WHAT YOU NEED TO DO:
Keep to the lines from the one with "bmesh.ops.translate(bm, verts=f.verts[:], vec=f.normal" through the end of the data, and write them out exactly.

Stored data:
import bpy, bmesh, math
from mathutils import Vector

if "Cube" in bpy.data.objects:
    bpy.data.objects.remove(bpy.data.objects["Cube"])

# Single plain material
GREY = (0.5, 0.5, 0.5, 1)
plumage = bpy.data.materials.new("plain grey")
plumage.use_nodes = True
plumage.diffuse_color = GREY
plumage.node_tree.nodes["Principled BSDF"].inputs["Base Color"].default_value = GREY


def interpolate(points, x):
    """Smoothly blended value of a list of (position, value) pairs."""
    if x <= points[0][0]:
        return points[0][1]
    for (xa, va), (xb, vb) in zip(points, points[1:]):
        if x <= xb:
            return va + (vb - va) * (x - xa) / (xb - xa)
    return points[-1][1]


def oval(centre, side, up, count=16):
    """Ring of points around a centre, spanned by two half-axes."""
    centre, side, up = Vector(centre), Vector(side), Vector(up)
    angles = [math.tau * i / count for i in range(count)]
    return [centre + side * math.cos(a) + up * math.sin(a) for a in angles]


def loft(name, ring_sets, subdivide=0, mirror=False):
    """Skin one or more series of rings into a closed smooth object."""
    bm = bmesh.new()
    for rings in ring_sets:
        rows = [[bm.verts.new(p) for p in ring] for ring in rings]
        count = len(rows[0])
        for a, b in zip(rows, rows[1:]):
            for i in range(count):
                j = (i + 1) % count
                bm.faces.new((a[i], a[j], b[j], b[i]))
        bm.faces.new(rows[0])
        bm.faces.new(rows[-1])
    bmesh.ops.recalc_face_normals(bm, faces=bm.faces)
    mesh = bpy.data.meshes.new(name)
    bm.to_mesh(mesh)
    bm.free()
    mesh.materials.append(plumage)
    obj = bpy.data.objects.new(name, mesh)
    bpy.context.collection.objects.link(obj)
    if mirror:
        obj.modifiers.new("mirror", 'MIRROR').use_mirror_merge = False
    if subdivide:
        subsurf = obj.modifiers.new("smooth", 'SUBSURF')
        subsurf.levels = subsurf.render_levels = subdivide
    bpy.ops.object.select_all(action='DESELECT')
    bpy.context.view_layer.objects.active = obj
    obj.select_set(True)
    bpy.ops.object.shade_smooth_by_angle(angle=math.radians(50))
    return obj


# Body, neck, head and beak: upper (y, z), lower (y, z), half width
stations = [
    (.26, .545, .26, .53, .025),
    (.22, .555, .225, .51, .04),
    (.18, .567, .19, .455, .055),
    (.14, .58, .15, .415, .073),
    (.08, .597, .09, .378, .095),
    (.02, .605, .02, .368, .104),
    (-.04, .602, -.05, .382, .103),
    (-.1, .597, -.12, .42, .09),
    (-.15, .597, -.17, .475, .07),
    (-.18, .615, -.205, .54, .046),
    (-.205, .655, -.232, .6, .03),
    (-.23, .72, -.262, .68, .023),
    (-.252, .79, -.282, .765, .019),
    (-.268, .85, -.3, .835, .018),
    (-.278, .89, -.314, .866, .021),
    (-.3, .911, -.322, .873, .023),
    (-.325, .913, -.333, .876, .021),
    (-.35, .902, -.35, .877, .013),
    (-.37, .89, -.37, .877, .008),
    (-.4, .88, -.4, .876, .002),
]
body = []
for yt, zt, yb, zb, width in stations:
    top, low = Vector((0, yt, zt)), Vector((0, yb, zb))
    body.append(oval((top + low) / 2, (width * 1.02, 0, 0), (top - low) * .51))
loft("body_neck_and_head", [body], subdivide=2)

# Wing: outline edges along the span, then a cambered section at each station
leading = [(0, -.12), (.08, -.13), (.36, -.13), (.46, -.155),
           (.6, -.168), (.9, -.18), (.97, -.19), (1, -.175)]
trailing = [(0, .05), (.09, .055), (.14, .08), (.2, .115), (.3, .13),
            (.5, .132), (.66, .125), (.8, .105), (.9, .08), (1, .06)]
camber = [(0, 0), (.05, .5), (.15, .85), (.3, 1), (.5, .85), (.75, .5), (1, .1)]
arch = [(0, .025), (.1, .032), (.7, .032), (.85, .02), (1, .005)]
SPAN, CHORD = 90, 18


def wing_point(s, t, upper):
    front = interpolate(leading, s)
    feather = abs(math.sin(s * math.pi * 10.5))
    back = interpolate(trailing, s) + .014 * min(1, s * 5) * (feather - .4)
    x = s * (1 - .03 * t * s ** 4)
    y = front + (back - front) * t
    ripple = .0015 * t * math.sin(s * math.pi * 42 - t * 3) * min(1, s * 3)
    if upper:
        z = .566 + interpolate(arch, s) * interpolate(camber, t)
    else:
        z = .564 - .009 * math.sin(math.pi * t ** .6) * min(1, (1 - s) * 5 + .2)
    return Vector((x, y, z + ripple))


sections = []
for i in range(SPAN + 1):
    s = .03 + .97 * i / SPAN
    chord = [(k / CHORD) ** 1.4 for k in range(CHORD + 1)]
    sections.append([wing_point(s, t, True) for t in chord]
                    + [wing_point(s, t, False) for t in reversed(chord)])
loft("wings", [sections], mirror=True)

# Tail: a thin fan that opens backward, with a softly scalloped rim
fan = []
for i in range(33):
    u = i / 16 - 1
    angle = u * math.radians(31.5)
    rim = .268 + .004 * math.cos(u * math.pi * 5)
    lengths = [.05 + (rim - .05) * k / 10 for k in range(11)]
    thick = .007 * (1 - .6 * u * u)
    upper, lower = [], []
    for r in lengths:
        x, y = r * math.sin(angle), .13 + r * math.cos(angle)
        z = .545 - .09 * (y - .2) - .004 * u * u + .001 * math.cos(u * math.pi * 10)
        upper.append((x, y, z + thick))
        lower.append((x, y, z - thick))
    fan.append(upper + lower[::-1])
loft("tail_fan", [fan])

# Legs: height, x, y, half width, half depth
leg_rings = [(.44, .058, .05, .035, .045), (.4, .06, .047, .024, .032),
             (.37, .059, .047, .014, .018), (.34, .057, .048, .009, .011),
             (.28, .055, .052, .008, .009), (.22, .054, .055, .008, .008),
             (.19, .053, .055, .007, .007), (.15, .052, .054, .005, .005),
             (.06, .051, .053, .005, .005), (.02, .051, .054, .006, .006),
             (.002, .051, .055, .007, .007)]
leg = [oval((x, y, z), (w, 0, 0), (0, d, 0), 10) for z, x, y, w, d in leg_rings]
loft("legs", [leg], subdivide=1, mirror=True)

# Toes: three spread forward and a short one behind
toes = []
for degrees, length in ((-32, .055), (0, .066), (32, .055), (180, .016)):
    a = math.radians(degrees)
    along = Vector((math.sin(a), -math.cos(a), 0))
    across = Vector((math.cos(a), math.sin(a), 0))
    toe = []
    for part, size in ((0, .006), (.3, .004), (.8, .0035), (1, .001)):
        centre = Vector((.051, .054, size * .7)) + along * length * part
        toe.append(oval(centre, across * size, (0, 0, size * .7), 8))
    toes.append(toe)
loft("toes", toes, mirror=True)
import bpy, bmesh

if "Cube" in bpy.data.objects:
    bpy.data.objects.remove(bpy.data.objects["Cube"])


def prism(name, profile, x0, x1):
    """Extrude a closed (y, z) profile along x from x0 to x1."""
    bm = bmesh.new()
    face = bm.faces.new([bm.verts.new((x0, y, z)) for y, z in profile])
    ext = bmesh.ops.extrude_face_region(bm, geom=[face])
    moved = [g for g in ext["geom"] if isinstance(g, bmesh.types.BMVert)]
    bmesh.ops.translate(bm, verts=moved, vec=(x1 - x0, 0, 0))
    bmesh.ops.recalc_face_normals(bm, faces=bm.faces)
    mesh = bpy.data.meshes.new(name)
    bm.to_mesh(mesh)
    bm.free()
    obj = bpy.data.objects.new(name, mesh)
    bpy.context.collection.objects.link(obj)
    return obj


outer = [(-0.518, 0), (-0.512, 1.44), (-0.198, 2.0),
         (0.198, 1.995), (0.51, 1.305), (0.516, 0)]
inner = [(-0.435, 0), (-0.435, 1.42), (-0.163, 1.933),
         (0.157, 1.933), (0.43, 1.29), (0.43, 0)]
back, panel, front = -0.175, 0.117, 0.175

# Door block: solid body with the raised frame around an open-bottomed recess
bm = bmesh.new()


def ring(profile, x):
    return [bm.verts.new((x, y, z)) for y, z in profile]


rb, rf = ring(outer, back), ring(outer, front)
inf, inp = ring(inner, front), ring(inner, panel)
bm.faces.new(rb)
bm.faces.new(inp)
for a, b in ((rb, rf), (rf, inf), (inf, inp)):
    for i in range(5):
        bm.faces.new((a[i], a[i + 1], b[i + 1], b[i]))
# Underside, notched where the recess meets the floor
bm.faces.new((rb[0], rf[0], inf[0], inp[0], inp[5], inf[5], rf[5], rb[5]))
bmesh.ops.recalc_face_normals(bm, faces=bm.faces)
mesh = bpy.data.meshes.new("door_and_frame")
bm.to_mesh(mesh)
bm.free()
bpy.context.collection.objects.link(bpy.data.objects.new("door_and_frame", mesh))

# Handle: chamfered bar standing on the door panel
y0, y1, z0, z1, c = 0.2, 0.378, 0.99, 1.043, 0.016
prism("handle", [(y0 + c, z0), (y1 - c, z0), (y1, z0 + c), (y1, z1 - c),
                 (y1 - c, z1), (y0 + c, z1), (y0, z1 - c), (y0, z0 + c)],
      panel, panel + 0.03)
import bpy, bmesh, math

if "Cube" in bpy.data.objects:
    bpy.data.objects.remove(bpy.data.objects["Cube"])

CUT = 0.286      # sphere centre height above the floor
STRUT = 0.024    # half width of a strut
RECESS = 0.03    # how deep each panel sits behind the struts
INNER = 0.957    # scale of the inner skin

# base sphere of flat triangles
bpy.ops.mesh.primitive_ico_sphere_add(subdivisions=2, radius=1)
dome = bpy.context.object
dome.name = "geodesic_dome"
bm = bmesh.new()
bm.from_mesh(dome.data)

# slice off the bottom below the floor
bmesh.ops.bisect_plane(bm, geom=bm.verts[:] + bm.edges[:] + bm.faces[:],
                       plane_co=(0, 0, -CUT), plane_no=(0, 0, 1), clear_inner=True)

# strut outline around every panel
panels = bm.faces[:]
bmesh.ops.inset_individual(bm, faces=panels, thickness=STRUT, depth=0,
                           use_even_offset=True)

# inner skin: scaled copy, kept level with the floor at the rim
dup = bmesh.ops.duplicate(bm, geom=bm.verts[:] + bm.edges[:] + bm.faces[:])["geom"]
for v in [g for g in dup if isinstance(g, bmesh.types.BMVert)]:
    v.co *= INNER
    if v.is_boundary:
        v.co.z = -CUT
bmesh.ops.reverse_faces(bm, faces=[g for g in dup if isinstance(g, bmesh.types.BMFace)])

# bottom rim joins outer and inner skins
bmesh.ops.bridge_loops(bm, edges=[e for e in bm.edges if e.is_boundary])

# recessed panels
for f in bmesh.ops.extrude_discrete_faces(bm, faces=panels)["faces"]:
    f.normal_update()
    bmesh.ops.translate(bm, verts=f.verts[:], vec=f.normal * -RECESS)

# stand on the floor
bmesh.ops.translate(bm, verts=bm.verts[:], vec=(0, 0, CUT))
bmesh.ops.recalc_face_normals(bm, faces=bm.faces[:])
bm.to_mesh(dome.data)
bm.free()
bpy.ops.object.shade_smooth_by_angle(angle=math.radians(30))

SOLUTION FOR THIS EXERCISE:
    bmesh.ops.translate(bm, verts=f.verts[:], vec=f.normal * -RECESS)

# stand on the floor
bmesh.ops.translate(bm, verts=bm.verts[:], vec=(0, 0, CUT))
bmesh.ops.recalc_face_normals(bm, faces=bm.faces[:])
bm.to_mesh(dome.data)
bm.free()
bpy.ops.object.shade_smooth_by_angle(angle=math.radians(30))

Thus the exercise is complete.